The difference is in the backlights. While a standard LCD monitor uses fluorescent backlights, an LED monitor uses light-emitting diodes for backlights. LED monitors usually have superior picture quality, but they come in varying backlight configurations. Knowing the type of backlight helps in identifying an LED monitor.
There are four basic backlight configurations for LED monitors: edge-lit, direct-lit, local dimming and full array. “Edge-lit” backlighting uses an LED light source at the sides of the screen. Some LEDs work as a single unit that displays different colors depending on whether they’re lit up or not. This is commonly found in most televisions as well as some laptop screens today. Direct-lit displays use separate LED chips above each pixel of the display panel.
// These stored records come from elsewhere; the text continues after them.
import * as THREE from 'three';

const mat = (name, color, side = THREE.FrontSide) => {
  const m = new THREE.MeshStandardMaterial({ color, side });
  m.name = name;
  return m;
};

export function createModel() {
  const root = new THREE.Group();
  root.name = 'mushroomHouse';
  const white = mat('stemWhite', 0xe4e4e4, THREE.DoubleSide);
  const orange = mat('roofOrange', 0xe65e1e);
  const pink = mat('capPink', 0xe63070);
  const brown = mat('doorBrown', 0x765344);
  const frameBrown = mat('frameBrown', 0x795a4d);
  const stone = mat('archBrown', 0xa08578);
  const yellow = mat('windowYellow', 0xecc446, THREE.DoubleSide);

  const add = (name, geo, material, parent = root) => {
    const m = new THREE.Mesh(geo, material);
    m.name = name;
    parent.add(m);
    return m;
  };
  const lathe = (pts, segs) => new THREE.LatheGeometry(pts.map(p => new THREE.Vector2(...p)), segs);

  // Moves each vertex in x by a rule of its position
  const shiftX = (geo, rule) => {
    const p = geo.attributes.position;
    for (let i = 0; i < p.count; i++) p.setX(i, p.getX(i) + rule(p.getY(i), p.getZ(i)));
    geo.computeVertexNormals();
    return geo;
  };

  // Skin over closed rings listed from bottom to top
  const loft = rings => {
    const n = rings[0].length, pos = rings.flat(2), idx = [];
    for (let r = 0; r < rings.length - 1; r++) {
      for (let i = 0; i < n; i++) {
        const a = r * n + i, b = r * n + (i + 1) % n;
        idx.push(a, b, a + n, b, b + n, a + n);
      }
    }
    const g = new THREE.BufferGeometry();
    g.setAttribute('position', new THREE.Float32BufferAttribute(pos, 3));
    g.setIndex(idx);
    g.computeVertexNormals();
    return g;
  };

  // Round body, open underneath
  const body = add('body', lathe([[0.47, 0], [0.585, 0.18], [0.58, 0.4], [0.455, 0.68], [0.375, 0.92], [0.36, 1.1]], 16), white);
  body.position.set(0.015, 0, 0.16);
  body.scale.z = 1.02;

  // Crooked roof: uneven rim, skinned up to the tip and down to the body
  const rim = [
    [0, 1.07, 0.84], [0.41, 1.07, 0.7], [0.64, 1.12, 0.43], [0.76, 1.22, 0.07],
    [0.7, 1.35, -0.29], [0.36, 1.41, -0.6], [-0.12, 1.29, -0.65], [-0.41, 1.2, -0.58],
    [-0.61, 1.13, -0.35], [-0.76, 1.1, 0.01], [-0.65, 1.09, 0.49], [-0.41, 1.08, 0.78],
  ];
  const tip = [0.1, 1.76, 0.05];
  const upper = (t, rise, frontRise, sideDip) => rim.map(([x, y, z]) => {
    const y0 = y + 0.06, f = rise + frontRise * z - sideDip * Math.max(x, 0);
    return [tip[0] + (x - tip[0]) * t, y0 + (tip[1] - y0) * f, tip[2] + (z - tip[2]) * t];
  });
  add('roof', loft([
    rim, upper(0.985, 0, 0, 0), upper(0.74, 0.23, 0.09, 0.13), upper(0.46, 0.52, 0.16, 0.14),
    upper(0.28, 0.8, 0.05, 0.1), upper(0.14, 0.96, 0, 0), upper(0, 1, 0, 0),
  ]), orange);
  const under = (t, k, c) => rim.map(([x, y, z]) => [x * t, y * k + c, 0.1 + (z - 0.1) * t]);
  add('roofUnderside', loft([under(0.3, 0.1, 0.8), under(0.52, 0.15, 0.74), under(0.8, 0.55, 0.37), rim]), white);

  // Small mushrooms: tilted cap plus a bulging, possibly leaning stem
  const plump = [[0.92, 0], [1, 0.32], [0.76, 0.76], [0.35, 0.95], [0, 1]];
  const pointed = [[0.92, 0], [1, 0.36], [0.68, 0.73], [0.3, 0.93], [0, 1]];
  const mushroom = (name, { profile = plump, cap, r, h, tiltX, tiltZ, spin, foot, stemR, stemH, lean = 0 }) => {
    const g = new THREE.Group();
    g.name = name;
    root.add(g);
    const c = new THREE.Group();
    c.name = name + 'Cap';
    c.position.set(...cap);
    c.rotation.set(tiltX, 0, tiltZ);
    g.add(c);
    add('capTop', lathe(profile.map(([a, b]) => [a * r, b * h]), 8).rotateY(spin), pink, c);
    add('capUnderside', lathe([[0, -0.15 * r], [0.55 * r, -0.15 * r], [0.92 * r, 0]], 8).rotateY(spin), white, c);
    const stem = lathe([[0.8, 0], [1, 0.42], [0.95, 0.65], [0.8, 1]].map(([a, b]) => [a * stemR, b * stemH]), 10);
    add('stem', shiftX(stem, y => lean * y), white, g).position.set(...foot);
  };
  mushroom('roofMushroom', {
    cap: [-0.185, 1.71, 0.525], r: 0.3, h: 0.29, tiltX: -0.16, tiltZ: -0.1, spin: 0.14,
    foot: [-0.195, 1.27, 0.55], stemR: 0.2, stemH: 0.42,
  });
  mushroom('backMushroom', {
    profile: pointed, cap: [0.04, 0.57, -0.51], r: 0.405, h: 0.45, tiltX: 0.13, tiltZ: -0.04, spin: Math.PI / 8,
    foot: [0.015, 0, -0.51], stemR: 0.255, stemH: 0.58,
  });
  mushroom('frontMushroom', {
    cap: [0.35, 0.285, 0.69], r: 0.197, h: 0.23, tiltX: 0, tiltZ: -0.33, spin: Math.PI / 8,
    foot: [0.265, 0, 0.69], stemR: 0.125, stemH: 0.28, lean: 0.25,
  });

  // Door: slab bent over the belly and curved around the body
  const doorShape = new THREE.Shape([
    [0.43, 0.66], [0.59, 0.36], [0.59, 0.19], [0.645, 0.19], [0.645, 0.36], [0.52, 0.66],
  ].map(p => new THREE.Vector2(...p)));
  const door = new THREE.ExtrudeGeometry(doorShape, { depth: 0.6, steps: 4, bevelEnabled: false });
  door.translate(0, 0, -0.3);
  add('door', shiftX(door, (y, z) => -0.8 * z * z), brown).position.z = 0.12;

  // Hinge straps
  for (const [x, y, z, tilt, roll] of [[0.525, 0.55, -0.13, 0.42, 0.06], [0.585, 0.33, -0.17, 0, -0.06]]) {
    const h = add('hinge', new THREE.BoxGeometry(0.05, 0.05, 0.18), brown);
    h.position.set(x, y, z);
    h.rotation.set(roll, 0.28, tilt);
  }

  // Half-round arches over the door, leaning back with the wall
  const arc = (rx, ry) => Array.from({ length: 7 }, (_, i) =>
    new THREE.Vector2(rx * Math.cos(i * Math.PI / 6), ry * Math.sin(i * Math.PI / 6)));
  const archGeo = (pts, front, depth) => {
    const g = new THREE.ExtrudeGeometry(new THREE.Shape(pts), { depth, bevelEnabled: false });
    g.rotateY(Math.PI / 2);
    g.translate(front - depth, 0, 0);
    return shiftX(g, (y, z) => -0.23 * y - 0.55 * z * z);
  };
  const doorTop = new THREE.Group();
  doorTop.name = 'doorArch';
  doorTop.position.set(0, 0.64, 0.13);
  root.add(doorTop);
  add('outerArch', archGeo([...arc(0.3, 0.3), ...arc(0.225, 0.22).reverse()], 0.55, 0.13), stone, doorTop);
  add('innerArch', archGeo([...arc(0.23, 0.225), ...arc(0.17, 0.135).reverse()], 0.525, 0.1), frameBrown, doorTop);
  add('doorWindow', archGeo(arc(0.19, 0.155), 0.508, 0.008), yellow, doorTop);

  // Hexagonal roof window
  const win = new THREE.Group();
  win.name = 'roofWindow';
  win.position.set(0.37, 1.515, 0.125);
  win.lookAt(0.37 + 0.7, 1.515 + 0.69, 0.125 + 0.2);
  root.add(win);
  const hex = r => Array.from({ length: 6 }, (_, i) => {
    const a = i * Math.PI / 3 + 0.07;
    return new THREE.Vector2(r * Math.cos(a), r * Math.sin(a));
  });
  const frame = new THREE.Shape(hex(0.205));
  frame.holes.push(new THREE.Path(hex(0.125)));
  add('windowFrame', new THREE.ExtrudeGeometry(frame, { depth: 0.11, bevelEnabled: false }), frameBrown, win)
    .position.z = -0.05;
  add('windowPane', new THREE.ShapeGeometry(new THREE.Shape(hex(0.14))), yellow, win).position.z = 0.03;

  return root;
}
The lights are placed directly behind the LCD panel to illuminate it from behind without requiring a diffuser plate, creating brighter images with better contrast ratio and deeper blacks because their brightness can be controlled individually rather than by turning them off entirely when not needed. Local dimming is a variation of direct-lit and edge-lit with LED light sources placed at the edges and corners of the backlight panel. The LEDs are placed behind an LCD panel with a diffuser layer in between, which controls how much ambient light hits each pixel by letting through some or most of it.
One drawback to local dimming is that since brighter parts on screen require more power than darker parts, there can be visible blooming where lights from brighter areas bleed into neighboring pixels. Full array is essentially the same as local dimming except for using separate LED light sources for each individual pixel instead, allowing for even better control over brightness and contrast ratio than local dimming and fewer blooming issues because the lights are completely turned off in dark areas.
Some laptops with edge-lit LEDs have a glossy finish that lets more light escape from behind the LCD panel through indirect reflection instead of diffusing it through an actual diffuser layer. The result is images with less contrast ratio and deeper blacks compared to monitors with direct or local dimming backlights with similar brightnesses because these monitors have control over each individual pixel’s brightness rather than being limited to turning them all off at once, but they’re still superior in both picture quality and viewing angle compared to conventional LCD panels.
LCD (Liquid Crystal Display) is an older, inferior type of screen technology used in many TVs while LED (Light Emitting Diode) is more expensive but newer and generally superior. Let me explain some of the ways to tell them apart at a glance. Note that there are also OLED (Organic Light-Emitting Diode) screens which are even newer than LED ones or may be included with either variety. They function similarly to LED screens but will not be discussed here.
The ports used for inputs/outputs at the back of your laptop connect to the motherboard via a flat ribbon cable that is often multi-colored. A newer screen like LED will have 4 small metal pins sticking out from the ribbon cable – LCD screens, on the other hand, will have multiple white plastic clips which snap onto the motherboard and hold the ribbon in place!
The brightness of a laptop’s display is controlled by a knob on top of the screen labeled as “brightness”. This knob may be fixed on some older LCD models but active ones on laptops with LED displays are usually sliders or buttons located on either side of it which you can move up or down to adjust brightness levels as per your liking
While many people mistakenly think they know whether their laptop has an LCD or LED screen, the only way to be absolutely sure is going into your laptop service manual and finding out. The type of screen it has will be mentioned in a section called Display Assembly .